“What’s more in 2018/19, the benefit-in-kind tax rate for cars with CO2 emissions of 0-50g/km will rise by four percentage points to 13% compared with 2017/18 (9%), while the rate for cars with emissions from 51-75 g/km will rise by three percentage points – increases that are more than the rises announced for higher emissions vehicles.
“The move to ever more efficient cars influenced by vehicle taxation was always going to erode government tax revenues, but surely drivers selecting the very ultra-low emission cars ministers want them to drive should be not penalised unfairly.”
Stuart Donnelly, Chief Regional Officer for Europe North, said: “The Chancellor seems to be determined to penalize drivers who qualify for company cars with 2% tax rises in three and four years’ time.
“That’s on top of the 2% increases already announced for 2015/16 and 2016/17. “For a vehicle with a P11D value of £25,000, that level of increase equates to an extra £200 a year in tax for a 40% tax payer, every year.
“For many companies, company-owned cars are vital tools of the trade not perks of the job, so further rises of this kind are punitive and disproportionate.
“We are advising our customers to plan carefully ahead in their vehicle selection with the tax increases in mind, and to consult closely with us as to the suitable choice of models for their fleet policy lists going forward.
“This increases the need for companies to carefully consider the whole life costs of their vehicles and not just rely on incentivized front end prices.”

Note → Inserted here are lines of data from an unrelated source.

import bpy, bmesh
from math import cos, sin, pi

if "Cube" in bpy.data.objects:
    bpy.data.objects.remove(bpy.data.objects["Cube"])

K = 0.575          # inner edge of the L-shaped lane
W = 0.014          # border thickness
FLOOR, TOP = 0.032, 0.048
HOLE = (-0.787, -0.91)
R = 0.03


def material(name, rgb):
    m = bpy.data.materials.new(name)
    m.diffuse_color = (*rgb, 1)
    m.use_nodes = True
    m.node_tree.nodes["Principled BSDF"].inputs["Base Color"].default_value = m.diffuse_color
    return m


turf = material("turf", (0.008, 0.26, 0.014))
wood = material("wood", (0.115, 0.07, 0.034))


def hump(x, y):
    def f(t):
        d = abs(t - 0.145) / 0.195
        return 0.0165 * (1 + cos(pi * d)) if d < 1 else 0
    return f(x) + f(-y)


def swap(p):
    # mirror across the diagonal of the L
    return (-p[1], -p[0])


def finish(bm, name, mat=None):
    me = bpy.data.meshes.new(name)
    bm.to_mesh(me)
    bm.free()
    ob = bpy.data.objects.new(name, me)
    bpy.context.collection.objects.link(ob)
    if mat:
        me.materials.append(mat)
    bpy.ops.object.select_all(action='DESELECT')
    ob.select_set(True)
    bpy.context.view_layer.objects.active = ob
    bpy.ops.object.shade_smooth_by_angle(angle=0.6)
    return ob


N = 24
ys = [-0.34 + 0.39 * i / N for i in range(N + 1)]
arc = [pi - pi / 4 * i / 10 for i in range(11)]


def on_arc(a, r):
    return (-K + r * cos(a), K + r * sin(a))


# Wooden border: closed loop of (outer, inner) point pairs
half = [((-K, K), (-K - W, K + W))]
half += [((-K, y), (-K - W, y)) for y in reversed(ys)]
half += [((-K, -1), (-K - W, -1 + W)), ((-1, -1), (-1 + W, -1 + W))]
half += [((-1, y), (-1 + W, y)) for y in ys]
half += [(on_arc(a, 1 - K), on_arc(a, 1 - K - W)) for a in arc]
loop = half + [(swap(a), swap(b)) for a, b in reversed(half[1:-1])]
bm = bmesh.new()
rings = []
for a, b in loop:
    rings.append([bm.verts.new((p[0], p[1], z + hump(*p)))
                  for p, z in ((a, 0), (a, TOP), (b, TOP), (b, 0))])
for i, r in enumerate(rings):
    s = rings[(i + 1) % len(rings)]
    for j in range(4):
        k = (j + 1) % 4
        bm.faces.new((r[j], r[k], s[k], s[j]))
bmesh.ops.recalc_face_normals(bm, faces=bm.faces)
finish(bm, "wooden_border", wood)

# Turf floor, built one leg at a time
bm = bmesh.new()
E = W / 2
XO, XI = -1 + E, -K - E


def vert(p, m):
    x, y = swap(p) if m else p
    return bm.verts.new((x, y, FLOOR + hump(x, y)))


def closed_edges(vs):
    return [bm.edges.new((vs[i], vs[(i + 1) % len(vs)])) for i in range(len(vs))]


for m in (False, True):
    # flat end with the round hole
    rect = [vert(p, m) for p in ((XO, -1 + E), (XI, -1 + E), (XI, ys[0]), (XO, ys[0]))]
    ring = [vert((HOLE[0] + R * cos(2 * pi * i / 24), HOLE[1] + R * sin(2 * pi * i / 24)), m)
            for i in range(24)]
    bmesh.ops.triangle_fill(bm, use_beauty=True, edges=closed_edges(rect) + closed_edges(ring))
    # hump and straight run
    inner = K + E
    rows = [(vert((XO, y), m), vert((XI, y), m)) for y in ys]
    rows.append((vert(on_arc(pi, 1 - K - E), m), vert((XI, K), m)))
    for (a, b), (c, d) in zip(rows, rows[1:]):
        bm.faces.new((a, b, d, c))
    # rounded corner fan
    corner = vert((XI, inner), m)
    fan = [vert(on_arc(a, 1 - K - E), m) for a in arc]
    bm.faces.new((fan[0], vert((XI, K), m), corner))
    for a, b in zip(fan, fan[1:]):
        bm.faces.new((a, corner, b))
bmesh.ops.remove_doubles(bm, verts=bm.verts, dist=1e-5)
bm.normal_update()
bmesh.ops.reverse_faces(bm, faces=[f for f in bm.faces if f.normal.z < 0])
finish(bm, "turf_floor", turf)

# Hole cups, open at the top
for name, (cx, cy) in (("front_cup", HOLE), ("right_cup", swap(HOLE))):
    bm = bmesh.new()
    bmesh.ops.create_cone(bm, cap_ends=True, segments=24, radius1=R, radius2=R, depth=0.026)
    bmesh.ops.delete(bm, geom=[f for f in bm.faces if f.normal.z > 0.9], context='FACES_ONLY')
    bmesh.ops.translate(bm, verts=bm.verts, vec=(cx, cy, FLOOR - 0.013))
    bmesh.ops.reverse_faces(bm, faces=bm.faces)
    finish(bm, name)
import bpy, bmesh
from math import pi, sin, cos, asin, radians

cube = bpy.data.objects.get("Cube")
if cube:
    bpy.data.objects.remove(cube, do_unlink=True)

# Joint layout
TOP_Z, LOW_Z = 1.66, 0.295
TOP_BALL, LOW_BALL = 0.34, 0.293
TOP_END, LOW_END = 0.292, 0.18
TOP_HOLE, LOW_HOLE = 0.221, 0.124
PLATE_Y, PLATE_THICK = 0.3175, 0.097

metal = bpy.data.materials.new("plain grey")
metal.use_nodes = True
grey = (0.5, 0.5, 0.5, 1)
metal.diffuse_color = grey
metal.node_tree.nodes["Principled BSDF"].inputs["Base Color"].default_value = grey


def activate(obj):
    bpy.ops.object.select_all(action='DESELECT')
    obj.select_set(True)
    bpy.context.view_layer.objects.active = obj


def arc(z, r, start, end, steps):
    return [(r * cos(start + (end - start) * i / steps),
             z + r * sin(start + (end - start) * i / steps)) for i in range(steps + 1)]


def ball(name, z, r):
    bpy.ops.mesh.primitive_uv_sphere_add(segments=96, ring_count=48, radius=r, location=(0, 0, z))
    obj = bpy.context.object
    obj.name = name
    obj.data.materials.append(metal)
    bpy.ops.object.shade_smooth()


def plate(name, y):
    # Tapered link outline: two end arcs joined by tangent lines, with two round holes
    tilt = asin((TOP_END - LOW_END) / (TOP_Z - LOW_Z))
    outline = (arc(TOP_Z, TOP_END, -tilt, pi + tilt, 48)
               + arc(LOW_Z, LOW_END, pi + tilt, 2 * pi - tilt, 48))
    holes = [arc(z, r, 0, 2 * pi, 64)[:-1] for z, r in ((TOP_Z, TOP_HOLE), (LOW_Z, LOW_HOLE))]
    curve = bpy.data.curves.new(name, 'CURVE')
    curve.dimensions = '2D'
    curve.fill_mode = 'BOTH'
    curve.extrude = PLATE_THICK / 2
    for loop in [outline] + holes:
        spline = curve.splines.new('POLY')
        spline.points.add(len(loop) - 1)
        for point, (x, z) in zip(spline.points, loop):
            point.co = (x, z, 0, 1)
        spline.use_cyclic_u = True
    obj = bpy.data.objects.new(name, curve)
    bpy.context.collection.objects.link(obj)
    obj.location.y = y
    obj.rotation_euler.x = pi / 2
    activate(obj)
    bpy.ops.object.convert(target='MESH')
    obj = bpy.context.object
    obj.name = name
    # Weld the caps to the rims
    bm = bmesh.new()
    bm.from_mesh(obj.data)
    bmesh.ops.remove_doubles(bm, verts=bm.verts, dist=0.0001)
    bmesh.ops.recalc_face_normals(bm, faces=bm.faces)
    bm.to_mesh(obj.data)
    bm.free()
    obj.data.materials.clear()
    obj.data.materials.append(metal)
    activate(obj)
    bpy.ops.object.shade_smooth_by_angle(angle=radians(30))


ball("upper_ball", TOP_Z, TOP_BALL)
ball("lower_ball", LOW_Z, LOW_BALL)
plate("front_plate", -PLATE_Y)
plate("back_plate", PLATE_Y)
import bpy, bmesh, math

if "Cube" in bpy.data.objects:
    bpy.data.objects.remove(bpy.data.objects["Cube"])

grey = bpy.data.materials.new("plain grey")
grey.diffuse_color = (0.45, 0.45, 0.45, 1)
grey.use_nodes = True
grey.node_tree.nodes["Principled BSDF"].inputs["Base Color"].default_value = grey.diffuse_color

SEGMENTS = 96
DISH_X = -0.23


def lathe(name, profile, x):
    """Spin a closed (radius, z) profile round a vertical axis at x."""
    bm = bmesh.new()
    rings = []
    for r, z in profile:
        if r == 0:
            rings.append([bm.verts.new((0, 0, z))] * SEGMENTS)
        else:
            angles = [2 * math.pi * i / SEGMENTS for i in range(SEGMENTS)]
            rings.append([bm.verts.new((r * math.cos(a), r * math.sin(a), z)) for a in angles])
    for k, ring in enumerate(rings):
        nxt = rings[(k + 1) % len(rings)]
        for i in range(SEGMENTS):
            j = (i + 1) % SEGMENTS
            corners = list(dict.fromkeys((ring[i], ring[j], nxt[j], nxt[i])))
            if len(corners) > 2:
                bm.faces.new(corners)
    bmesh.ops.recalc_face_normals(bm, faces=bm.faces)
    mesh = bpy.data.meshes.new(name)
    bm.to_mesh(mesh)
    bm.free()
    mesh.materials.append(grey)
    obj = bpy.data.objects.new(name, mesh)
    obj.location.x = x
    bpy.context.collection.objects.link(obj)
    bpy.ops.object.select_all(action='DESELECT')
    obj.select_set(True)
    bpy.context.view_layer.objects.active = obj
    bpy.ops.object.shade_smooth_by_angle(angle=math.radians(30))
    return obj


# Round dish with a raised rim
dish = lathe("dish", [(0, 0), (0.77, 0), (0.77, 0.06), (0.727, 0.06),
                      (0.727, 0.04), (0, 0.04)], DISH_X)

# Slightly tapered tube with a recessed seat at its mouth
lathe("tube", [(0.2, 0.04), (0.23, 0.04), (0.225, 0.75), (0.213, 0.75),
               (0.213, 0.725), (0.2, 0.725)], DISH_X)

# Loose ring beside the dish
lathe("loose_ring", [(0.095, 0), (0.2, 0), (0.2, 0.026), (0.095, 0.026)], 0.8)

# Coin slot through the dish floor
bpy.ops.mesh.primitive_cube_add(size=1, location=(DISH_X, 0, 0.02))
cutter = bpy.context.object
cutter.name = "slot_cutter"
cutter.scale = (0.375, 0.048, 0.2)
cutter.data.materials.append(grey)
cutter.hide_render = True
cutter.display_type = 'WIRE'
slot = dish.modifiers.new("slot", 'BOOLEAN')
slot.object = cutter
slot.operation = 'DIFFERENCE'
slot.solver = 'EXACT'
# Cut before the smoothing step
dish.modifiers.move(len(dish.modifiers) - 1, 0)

Martin Brown, Managing Director, said: “While we welcome the cancellation of the increase in fuel duty planned for September, the news of a 2% rise in the rate of company car tax in 2017/18 and 2018/19 is unwelcome as it is yet another tax on businesses and their employees.
“What these measures continue to do, however, is underline the importance of selecting the right company cars for your fleet that are both fuel and tax efficient.
“That means careful selection of models with low fuel consumption to keep fuel bills in check and those with as low carbon emissions as possible to benefit from lower rates of company car tax , national insurance and VED.
“That means careful fleet planning now for the changes that take effect in three years and prudent selection of vehicles with low whole life costs.”